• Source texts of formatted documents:
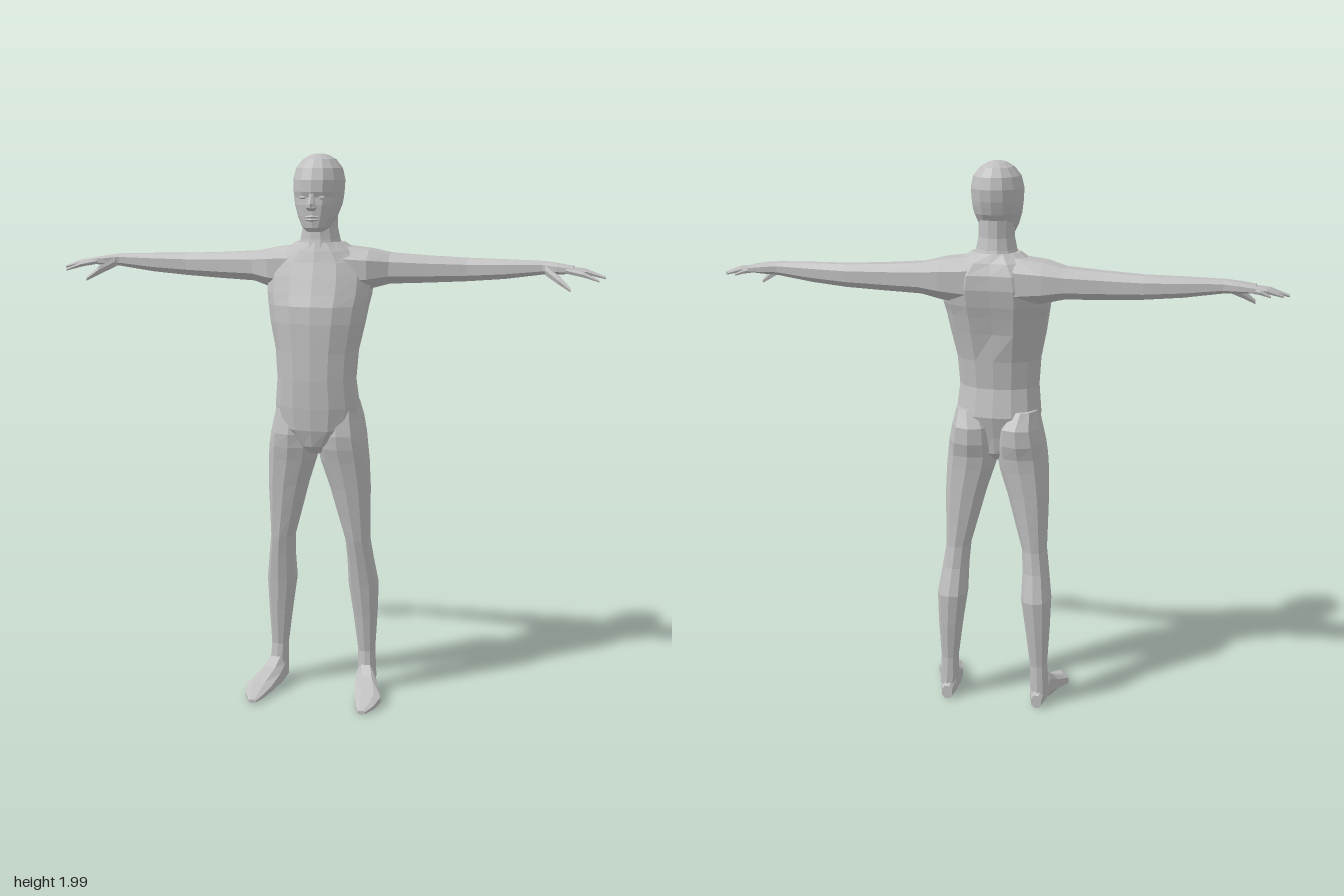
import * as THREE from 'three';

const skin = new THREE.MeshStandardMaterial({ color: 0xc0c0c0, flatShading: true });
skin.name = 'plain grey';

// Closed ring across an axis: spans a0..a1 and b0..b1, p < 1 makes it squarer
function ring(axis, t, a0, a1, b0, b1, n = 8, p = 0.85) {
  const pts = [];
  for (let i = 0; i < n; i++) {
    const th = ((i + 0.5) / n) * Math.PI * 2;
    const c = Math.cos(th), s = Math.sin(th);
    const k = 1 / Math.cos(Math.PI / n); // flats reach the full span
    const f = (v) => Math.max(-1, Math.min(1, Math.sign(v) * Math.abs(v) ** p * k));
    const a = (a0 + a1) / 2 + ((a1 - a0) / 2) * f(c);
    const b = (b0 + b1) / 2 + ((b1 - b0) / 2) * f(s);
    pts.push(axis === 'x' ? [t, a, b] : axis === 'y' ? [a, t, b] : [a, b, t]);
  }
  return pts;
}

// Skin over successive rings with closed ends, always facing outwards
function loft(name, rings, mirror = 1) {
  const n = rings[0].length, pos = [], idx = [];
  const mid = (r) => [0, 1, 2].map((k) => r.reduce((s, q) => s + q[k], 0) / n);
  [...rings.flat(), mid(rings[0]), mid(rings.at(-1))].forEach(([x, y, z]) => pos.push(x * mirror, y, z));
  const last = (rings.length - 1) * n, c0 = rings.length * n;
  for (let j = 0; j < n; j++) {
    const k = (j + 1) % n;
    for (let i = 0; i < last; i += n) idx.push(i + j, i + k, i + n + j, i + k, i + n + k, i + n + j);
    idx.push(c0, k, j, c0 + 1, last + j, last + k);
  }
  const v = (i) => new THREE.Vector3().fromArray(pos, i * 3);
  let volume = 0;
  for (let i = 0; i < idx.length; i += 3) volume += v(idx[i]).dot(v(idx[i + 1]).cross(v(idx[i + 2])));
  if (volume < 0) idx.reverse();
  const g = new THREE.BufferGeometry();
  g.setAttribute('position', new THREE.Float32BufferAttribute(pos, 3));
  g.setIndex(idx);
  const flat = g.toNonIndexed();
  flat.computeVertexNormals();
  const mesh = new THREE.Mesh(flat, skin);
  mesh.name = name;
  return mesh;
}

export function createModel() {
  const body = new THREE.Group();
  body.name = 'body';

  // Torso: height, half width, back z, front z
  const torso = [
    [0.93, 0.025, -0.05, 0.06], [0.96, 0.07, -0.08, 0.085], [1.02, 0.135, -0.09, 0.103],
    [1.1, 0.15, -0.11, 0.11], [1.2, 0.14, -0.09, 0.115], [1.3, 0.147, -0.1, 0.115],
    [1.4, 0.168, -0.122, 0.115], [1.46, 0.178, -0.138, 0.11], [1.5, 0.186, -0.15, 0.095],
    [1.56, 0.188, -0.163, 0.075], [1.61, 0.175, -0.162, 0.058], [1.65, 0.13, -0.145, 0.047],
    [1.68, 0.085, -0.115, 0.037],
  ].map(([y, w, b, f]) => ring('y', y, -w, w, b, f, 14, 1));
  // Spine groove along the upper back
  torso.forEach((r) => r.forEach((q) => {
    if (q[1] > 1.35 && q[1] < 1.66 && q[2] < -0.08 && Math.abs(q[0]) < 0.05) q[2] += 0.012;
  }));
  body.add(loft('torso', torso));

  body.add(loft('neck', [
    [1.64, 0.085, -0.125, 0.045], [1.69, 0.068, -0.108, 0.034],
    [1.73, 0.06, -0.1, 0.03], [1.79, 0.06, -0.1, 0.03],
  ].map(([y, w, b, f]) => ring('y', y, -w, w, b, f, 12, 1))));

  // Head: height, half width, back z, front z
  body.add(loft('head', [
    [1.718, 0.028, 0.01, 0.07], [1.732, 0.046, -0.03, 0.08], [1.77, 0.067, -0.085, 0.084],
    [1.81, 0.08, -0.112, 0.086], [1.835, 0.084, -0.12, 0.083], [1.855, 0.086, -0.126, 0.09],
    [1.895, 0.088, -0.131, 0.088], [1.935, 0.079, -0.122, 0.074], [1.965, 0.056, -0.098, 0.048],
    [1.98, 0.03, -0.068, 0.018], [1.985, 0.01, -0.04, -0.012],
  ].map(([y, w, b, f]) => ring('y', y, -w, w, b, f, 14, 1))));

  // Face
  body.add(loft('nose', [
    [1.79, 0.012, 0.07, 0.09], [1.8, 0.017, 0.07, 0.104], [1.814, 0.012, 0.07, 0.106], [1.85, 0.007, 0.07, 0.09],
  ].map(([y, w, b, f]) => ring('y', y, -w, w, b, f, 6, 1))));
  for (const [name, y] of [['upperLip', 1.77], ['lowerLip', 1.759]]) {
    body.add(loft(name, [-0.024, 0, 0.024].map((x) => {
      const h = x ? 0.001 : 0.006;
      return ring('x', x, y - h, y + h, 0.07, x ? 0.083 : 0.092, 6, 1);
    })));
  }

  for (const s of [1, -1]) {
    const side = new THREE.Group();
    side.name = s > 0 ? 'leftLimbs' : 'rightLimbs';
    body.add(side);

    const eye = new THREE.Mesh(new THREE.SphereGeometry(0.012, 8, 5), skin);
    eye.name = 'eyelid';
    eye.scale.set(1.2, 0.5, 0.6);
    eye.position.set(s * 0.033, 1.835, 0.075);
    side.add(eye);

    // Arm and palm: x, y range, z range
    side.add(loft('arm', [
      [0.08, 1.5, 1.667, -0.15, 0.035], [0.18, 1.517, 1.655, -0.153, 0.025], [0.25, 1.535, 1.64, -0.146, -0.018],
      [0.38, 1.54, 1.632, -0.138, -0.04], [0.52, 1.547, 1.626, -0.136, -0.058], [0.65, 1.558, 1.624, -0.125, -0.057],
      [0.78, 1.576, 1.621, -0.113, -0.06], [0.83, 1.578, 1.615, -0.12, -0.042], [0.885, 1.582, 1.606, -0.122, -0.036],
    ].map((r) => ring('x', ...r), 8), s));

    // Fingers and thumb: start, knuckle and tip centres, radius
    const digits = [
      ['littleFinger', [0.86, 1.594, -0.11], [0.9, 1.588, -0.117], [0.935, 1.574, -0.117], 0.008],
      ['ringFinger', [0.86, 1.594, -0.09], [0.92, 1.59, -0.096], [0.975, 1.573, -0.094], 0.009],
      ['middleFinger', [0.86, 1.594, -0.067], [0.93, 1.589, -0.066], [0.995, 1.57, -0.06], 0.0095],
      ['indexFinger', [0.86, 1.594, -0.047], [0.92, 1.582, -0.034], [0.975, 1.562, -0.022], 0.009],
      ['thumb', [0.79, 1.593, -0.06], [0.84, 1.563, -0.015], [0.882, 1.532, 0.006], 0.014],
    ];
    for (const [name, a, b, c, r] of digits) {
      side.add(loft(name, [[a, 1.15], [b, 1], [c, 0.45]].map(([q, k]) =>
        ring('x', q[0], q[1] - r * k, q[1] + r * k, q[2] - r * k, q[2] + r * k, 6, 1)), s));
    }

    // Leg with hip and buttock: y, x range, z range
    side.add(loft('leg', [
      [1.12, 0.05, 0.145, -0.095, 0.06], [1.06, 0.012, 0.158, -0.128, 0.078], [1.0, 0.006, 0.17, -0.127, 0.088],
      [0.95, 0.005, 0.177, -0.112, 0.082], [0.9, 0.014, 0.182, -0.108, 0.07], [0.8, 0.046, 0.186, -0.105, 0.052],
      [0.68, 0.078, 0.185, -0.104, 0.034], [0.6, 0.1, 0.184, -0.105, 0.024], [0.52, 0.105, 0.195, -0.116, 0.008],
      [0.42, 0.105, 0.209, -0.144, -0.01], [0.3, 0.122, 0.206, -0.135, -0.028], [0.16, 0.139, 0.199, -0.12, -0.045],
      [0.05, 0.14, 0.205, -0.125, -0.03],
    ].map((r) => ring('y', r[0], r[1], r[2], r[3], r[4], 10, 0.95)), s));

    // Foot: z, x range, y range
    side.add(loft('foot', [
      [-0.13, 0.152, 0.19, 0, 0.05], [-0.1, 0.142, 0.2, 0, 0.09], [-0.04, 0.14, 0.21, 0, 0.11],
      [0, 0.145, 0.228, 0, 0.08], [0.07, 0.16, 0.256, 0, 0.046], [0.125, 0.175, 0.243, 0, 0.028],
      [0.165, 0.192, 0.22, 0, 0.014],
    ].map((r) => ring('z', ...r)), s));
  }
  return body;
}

• INSTRUCTIONS FOR THE TASK: Find the string "digits" in the entries above and return each line that holds it.

• COMPLETED TASK:
    const digits = [
    for (const [name, a, b, c, r] of digits) {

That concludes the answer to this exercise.